About 25% of Bode’s employees are part-time. Full time employees get the opportunity to receive full benefits after a 90-day probation period including dental, vision and healthcare coverage as well as 401K matching and life insurance.
“We realized, probably in the past two years, that we need to be proactive in our human resources and not reactive,” Bode says.
Bode says 70% of shop employees are fresh faces in the industry and another 15% have experience as technicians. After that, the pool that’s left are people that they’ve hired from vocational technical training programs.
One area of change in employee management that Bode has observed revolves around where resources are being dedicated.
“It’s fair to say that before the pandemic maybe we spent 25% of our time on personnel issues and concerns and now it’s probably about 65% of our time” Bode says.
In-house, leadership staff conduct shop training. As the employee completes the training, they have written tests to complete.
“About a year ago we implemented our own training system where we have a checklist of all the items, we want that new employee to learn over 90 days because sometimes they get moved around and have different trainers, and we were not always hitting all the marks we need to hit,” Bode says. “So, we have a physical checklist that they go through.”

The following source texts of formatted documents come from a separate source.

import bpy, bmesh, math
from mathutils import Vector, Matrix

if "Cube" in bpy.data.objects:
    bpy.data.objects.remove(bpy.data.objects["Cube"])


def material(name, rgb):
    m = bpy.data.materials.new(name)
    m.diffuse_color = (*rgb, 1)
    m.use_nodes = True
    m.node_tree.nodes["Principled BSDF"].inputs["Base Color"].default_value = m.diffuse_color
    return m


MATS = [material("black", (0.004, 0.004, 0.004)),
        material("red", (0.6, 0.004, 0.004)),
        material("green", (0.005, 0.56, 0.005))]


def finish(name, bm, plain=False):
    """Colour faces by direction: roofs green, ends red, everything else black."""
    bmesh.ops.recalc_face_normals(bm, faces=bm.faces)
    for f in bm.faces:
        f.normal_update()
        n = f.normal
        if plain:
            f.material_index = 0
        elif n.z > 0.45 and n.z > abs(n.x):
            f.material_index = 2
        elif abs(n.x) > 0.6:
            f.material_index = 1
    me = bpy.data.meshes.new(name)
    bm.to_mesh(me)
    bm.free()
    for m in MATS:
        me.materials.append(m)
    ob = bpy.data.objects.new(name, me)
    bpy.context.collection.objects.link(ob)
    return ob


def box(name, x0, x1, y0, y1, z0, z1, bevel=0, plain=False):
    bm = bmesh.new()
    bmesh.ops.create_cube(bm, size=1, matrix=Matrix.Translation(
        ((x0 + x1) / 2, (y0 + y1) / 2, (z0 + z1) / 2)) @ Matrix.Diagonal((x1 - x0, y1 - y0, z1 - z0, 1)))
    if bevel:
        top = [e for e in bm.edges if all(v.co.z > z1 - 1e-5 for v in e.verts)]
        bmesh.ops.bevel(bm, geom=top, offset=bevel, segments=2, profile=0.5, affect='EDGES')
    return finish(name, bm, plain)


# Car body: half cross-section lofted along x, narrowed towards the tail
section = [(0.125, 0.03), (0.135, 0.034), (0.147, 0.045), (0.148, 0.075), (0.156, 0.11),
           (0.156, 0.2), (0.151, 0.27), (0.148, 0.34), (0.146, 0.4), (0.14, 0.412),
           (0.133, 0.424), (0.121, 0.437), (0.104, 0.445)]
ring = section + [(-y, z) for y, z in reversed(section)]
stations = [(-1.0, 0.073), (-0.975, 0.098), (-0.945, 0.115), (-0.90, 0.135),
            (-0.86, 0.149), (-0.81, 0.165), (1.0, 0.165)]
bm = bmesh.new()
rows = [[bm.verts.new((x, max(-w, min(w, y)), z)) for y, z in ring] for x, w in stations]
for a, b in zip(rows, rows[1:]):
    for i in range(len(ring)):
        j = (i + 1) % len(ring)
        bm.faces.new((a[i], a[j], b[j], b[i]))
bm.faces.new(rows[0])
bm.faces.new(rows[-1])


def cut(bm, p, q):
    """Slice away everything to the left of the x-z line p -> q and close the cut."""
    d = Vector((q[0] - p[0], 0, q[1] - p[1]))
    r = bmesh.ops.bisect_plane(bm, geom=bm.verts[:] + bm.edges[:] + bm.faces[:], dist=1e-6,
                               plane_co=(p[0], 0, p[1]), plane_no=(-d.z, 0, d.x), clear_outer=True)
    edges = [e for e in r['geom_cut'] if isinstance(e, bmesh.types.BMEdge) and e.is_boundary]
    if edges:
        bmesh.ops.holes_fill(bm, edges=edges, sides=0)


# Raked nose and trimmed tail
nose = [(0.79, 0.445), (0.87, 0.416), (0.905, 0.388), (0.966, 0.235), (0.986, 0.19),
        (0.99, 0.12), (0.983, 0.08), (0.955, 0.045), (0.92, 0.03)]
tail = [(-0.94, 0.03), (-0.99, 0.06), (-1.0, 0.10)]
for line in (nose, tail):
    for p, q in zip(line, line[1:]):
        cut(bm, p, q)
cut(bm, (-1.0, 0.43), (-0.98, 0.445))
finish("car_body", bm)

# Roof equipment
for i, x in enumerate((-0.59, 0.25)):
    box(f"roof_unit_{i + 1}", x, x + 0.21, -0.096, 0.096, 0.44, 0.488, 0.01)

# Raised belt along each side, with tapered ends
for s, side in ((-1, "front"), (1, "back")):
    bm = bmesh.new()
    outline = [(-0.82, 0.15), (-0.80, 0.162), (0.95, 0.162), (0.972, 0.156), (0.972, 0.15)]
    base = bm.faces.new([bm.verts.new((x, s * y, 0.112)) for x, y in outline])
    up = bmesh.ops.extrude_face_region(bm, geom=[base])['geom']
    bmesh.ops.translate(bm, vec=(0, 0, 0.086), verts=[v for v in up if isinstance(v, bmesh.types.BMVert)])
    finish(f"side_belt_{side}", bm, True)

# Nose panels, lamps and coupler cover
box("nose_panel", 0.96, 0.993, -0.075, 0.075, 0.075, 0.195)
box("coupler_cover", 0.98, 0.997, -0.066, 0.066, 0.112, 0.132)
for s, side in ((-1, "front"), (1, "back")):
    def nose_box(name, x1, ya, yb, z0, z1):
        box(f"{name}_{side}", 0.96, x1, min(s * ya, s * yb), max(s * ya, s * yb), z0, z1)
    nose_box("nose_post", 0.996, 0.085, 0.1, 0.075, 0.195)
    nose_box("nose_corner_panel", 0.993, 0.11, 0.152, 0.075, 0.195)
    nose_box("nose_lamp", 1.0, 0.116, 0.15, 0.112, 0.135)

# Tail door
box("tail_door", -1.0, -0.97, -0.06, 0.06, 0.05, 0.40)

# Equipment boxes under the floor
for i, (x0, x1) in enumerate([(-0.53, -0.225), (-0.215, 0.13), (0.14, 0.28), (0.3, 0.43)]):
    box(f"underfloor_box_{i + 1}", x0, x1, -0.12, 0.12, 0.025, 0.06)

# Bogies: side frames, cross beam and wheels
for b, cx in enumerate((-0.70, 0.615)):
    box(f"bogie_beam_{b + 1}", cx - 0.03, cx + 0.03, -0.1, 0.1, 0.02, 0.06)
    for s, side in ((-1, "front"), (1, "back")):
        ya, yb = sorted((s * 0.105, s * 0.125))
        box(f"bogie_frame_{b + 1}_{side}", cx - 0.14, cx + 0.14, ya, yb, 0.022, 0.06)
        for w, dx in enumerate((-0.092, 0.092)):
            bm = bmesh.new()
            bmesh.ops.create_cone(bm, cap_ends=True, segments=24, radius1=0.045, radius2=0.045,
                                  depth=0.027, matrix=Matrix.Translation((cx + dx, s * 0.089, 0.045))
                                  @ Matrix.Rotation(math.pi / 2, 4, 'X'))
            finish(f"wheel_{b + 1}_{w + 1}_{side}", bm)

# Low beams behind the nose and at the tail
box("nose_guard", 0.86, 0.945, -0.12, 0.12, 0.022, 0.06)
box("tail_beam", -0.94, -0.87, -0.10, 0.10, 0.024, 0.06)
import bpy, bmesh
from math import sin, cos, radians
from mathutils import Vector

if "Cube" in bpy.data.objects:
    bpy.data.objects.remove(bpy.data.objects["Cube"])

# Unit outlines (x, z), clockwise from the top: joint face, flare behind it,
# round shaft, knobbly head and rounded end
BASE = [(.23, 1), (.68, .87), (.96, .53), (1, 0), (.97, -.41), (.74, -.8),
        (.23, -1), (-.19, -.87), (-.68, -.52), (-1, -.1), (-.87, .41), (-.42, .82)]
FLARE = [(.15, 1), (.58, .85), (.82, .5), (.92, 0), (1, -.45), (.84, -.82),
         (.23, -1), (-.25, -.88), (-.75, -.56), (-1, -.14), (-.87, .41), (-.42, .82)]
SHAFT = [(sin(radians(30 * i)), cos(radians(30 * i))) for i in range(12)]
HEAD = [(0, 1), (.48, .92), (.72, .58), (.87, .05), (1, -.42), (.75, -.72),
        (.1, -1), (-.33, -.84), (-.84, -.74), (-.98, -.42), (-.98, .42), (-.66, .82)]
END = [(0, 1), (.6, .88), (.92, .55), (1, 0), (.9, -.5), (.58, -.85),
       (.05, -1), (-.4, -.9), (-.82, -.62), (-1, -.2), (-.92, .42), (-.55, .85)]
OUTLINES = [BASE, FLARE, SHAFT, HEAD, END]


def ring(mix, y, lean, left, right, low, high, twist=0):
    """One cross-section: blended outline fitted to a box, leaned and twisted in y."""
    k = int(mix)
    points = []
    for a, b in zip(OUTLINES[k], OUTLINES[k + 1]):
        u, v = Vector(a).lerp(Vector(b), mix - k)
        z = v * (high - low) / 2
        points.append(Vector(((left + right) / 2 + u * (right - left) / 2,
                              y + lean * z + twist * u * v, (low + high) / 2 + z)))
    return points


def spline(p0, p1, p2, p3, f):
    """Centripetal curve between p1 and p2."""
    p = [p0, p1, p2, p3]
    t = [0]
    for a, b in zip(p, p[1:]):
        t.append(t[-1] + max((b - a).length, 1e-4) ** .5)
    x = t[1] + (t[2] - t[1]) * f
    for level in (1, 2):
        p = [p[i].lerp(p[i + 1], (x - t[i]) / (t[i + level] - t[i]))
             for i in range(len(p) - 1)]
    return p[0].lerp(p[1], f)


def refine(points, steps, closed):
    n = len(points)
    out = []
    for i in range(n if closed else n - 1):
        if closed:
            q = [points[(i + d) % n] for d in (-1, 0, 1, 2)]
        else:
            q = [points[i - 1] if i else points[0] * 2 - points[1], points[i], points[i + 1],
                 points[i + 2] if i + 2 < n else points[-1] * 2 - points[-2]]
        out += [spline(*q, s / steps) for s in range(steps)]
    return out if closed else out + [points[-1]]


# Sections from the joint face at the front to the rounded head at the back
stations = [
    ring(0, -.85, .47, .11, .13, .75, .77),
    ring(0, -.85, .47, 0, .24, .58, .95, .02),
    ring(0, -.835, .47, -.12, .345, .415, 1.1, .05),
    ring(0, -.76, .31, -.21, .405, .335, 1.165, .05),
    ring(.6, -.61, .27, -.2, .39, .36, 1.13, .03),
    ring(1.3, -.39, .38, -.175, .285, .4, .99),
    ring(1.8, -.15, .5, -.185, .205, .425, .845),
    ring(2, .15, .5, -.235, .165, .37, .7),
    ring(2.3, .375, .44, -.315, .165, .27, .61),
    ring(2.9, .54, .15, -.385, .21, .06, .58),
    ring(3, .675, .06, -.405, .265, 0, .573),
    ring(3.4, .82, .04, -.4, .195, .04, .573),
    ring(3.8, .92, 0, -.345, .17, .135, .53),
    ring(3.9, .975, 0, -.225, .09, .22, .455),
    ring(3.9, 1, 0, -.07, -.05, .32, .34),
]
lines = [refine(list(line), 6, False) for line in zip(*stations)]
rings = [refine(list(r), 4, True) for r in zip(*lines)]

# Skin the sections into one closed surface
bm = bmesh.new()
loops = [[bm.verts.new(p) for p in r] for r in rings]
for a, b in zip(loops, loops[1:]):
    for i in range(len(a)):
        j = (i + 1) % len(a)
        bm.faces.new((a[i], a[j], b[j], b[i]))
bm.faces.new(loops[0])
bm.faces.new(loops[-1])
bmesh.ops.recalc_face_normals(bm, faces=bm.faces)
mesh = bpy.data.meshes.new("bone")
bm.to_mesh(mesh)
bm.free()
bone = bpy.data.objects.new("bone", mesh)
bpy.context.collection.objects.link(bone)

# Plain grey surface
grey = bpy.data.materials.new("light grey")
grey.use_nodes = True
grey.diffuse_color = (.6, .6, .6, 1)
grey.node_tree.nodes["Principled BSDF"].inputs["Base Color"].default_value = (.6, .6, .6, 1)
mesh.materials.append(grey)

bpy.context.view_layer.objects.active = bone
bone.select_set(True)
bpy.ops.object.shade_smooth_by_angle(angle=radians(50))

Bode says it's important for those in leadership roles at shops to be able to “zoom out” and see the entirety of the shop. This may involve taking your hands off vehicles and becoming more concerned with the overall shop’s needs – from basement to bay. This perspective allows for all corners of the business to be seen.
“It’s focusing more time, giving more resources to the personnel side of the business than we did before because employees and prospects have options,” Bode says. “They have a lot of options, and you need to do your best to stand out.”
For Bode, standing out also involves prioritizing employee wellness. Focusing on consistent communication, employee assessments and conversations about work and personal life attribute to a supportive work environment. Bode says they’ll even do staff bonding events to further this outreach.
“It’s more frequent and effective and direct communication versus if I don’t hear anything, I assume the employee is happy,” Bode says. “That’s probably the biggest thing that’s changed.”
A team that’s supported performs well, and that’s evidenced by the action of building one another up, which Bode bears witness to.
“When they're not just concerned about themselves, but they're concerned about the growth and success of others below them. Things really take off and obviously watching that gel and formulate as a productive management team, that's really where the reward is,” Bode says.
Ultimately, this dynamic not only serves the work environment, but also connects to the overall mission of good customer service.
“Every shop … they realize that customer retention is huge, and you want to give a good customer experience and in order to do that you have to have effective and well-functioning employees,” Bode says. “So, the only way to do that is to pour your resources into them so that your outcome is what you want.”